Dr. Paola Tosi, senior research fellow from the University of Reading, said: "It appears that gluten is often unjustifiably given the role of the bad guy in our diet, while gluten containing cereals, particularly when wholegrain, represent an important source of protein, fibre and micronutrients."
The researchers state in their report that the gluten-free diet could be 'overall sub-optimal', adding "there is possibly clinical justification in actively discouraging people from starting it if they have no diagnosable sensitivity."
The team asked healthy volunteers to adopt a gluten-free diet (GFD) in the two weeks preceding the start of the trial in order to establish baseline scores for stomach complaints.
The volunteers were then randomised into two groups, receiving either organic gluten or a gluten-free blend in the form of flour sachets to add to their diet twice daily for two weeks while otherwise continuing their GFD.
Sachets contained either organic gluten (vital gluten sachets, daily, providing 14 g gluten protein and 1.4 g starch carbohydrates), or a gluten-free blend (rice, potato, tapioca, maize, and buckwheat flour blend).
Going gluten-free unnecessarily
Professor David Sanders, an honorary professor of gastroenterology at the University of Sheffield and a consultant gastroenterologist at Sheffield Teaching Hospitals NHS Foundation Trust, said: "The results of the paper show that 'going gluten-free' may not have any health benefits for many of those who avoid it in their diet on the belief that gluten is intrinsically 'bad' for the human gut.
"Gluten does not cause stomach problems in individuals who don't have a physiological susceptibility to it.
"Celiac disease driven by gluten affects 1% of the population and gluten sensitivity is a different condition which is increasingly recognised. Patients who have symptoms should not place themselves on a gluten-free diet but should seek advice from their doctor first."
Dr. Iain Croall, from the University of Sheffield's Department of Infection, Immunity and Cardiovascular Disease, said: "This study tries to draw a line between who benefits from a gluten-free diet and who doesn't. Medical research supports that gluten is fine for most to eat, but an idea has been developing that it is generally unhealthy for everyone.
"Following this, many people without any apparent issues now adopt the restrictive diet, while others seem to have pushed back at it entirely and believe that going gluten-free is a 'fad.
"This can cause real issues for people who do have clinical gluten sensitivity, as they are not always taken seriously in their medical needs."
The research paper notes that a gluten-free diet is the best treatment for a clinical gluten sensitivity such as celiac disease or non-celiac gluten sensitivity.

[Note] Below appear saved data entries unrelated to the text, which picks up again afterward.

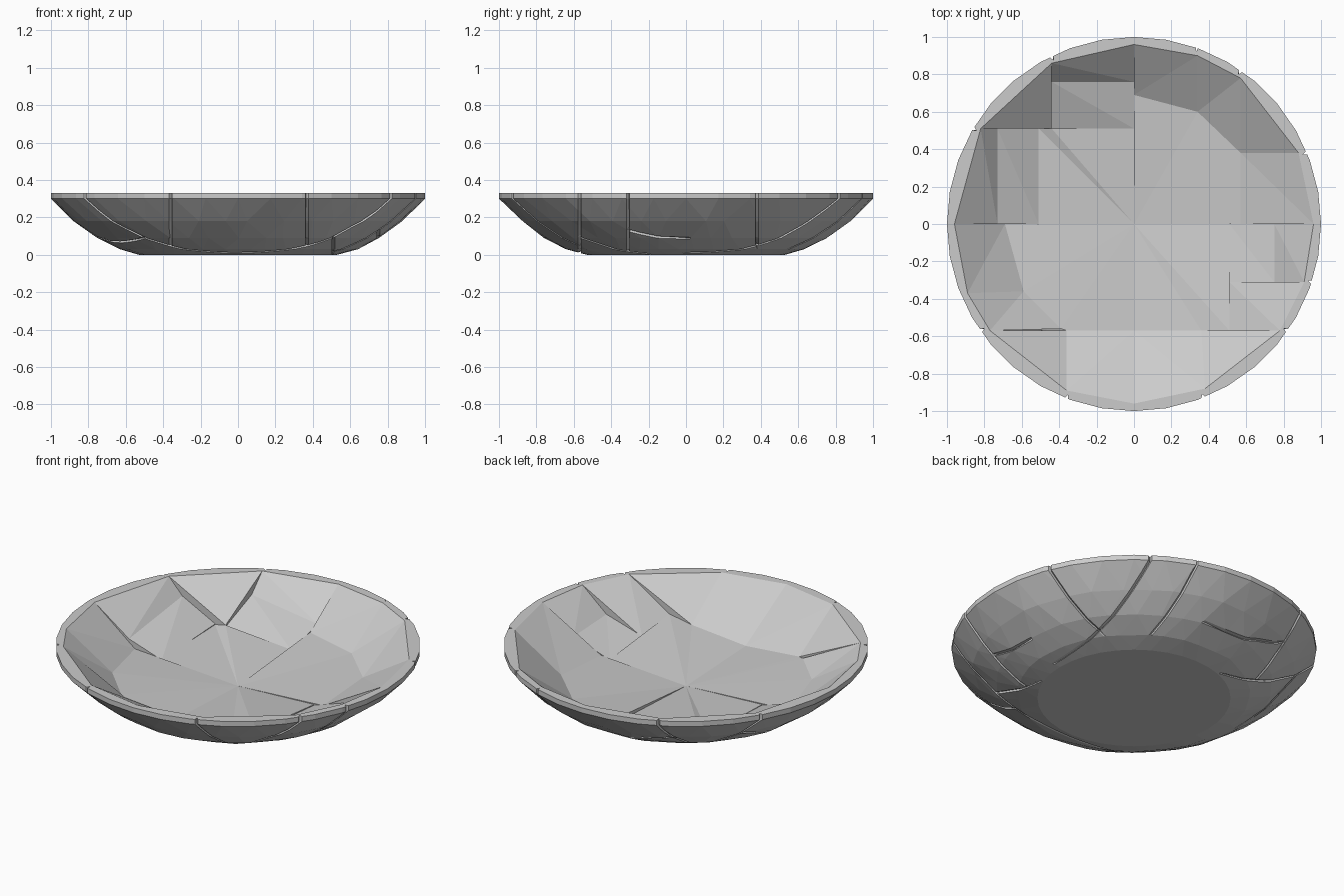
import bpy, bmesh, math, random
from mathutils import Vector

cube = bpy.data.objects.get("Cube")
if cube:
    bpy.data.objects.remove(cube, do_unlink=True)

random.seed(4)
RIM = 0.33
SEGS = 36

clay = bpy.data.materials.new("grey clay")
clay.use_nodes = True
GREY = (0.6, 0.6, 0.6, 1)
clay.diffuse_color = GREY
clay.node_tree.nodes["Principled BSDF"].inputs["Base Color"].default_value = GREY


def finish(bm, name):
    mesh = bpy.data.meshes.new(name)
    bm.to_mesh(mesh)
    bm.free()
    mesh.materials.append(clay)
    obj = bpy.data.objects.new(name, mesh)
    bpy.context.collection.objects.link(obj)
    return obj


def dish(x, y):
    """Height of the shallow inner floor."""
    return 0.08 + 0.06 * (math.hypot(x, y) / 0.69) ** 3


def slab(name, *points):
    """Fan of flat faces around the first point, with a skirt hanging below."""
    bm = bmesh.new()
    vs = [bm.verts.new(p if len(p) == 3 else (*p, dish(*p))) for p in points]
    for a, b in zip(vs[1:], vs[2:]):
        face = bm.faces.new((vs[0], a, b))
        face.normal_update()
        if face.normal.z < 0:
            face.normal_flip()
    border = [e for e in bm.edges if e.is_boundary]
    skirt = bmesh.ops.extrude_edge_only(bm, edges=border)["geom"]
    for v in skirt:
        if isinstance(v, bmesh.types.BMVert):
            v.co.z -= 0.05
    return finish(bm, name)


def seam(bm, start, end, half=0.008, depth=0.02):
    """Cut a V groove into the shell along a vertical plane."""
    a, b = Vector((*start, 0)), Vector((*end, 0))
    along = (b - a).normalized()
    across = Vector((-along.y, along.x, 0))
    for offset in (-half, half, 0):
        bmesh.ops.bisect_plane(bm, geom=bm.verts[:] + bm.edges[:] + bm.faces[:],
                               dist=1e-5, plane_co=a + across * offset, plane_no=across)
    for v in bm.verts:
        t = (v.co - a).dot(along)
        if abs((v.co - a).dot(across)) < 1e-4 and 0 <= t <= (b - a).length and v.co.z > 0.005:
            v.co += (Vector((0, 0, RIM)) - v.co).normalized() * depth


# Faceted outer shell: staggered rings, slightly uneven like hewn stone
bm = bmesh.new()
profile = [(0.53, 0), (0.64, 0.03), (0.76, 0.09), (0.88, 0.18), (1, 0.30), (1, RIM)]
rings = []
for k, (r, z) in enumerate(profile):
    rough = 0.012 if 0 < k < 4 else 0
    shift = 0.5 * min(k, 4)
    ring = []
    for i in range(SEGS):
        angle = (i + shift + random.uniform(-18, 18) * rough) * math.tau / SEGS
        radius = r + random.uniform(-rough, rough) * 0.6
        ring.append(bm.verts.new((radius * math.cos(angle), radius * math.sin(angle), z)))
    rings.append(ring)
bm.faces.new(rings[0][::-1])
for k, (low, high) in enumerate(zip(rings, rings[1:])):
    for i in range(SEGS):
        j = (i + 1) % SEGS
        if k == 4:
            bm.faces.new((low[i], low[j], high[j], high[i]))
        else:
            bm.faces.new((low[i], low[j], high[i]))
            bm.faces.new((low[j], high[j], high[i]))

# Joints between the blocks
for start, end in [
    ((-0.9, -0.57), (0.9, -0.57)), ((-0.36, -1), (-0.36, -0.57)),
    ((0.37, -1), (0.37, -0.57)), ((0.51, -0.57), (0.51, 0)),
    ((0.51, -0.31), (1, -0.31)), ((0.75, -0.31), (0.75, 0)),
    ((0.57, 0.38), (1, 0.38)), ((0.57, 0), (0.57, 0.9)),
    ((0.34, 0.6), (0.34, 1)), ((-0.9, 0.51), (0, 0.51)),
    ((-0.44, 0.51), (-0.44, 1)), ((-0.44, 0.76), (0, 0.76)),
    ((-0.73, 0), (-0.73, 0.51)), ((-0.5, -0.57), (-0.77, -0.1)),
]:
    seam(bm, start, end)

# Flat rim between the round outer edge and the angular inner edge
inner = [(0.96, 0), (0.88, 0.38), (0.57, 0.78), (0.34, 0.9), (0, 0.96),
         (-0.44, 0.86), (-0.82, 0.51), (-0.96, 0), (-0.89, -0.37), (-0.77, -0.57),
         (-0.36, -0.89), (0, -0.96), (0.38, -0.88), (0.78, -0.57), (0.91, -0.31)]
edges = [e for e in bm.edges if e.is_boundary]
loop = [bm.verts.new((x, y, RIM)) for x, y in inner]
edges += [bm.edges.new((loop[i - 1], loop[i])) for i in range(len(loop))]
filled = bmesh.ops.triangle_fill(bm, use_beauty=True, edges=edges)["geom"]
for f in filled:
    if isinstance(f, bmesh.types.BMFace):
        f.normal_update()
        if f.normal.z < 0:
            f.normal_flip()
finish(bm, "bowl_shell")


def top(i):
    return (*inner[i], RIM)


# Inner floor
slab("floor", (0, 0), (0, 0.69), (0.34, 0.6), (0.57, 0.38), (0.57, 0), (0.51, 0),
     (0.51, -0.57), (0.36, -0.57), (0, -0.57, 0.105), (-0.36, -0.57), (-0.39, -0.56),
     (-0.59, -0.36), (-0.69, 0, 0.12), (-0.51, 0), (-0.51, 0.51, 0.12),
     (-0.44, 0.51), (0, 0.51))

# Back left walls
slab("back_wall", (0, 0.69), (0.34, 0.6), top(3), top(4))
slab("back_left_wall", (0.34, 0.6), (0.57, 0.38), top(2), top(3))
slab("back_left_corner", (0.57, 0.38), top(1), top(2))
slab("left_wall", (0.57, 0.38), (0.57, 0), top(0), top(1))

# Front left blocks
slab("left_brick", (0.51, 0, 0.10), (0.75, 0, 0.18), (0.75, -0.31, 0.195),
     (0.51, -0.31, 0.126))
slab("left_brick_wall", (0.75, 0, 0.18), top(0), top(14), (0.75, -0.31, 0.195))
slab("front_left_wall", (0.51, -0.31), (0.51, -0.57), top(13), top(14))

# Front wall and its corner blocks
slab("front_wall", (0, -0.57, 0.105), (0.36, -0.57), top(12), top(11), top(10), (-0.36, -0.57))
slab("front_left_corner", (0.36, -0.57), top(13), top(12))
slab("front_right_corner", (-0.36, -0.57), top(10), top(9))

# Right walls
slab("right_wall", (-0.69, 0, 0.12), (-0.59, -0.36), top(8), top(7))
slab("front_right_wall", (-0.59, -0.36), (-0.39, -0.56), top(9), top(8))
slab("right_brick", (-0.51, 0, 0.10), (-0.73, 0, 0.17), (-0.73, 0.51, 0.235),
     (-0.51, 0.51, 0.125))
slab("right_brick_wall", (-0.73, 0, 0.17), top(7), top(6), (-0.73, 0.51, 0.235))

# Back right blocks
slab("back_right_corner", (-0.44, 0.51), top(5), top(6))
slab("back_brick", (0, 0.51, 0.10), (-0.44, 0.51, 0.125), (-0.44, 0.76, 0.225),
     (0, 0.76, 0.165))
slab("back_brick_wall", (0, 0.76, 0.165), (-0.44, 0.76, 0.225), top(5), top(4))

The team commented that the study lasted a relatively short time but also stressed that other academic literature suggests that any effects of gluten sensitivity would be seen after one week.
Iain David Croall et al.
"Gluten Does Not Induce Gastrointestinal Symptoms in Healthy Volunteers: A Double-Blind Randomized Placebo Trial"
Journal information: Gastroenterology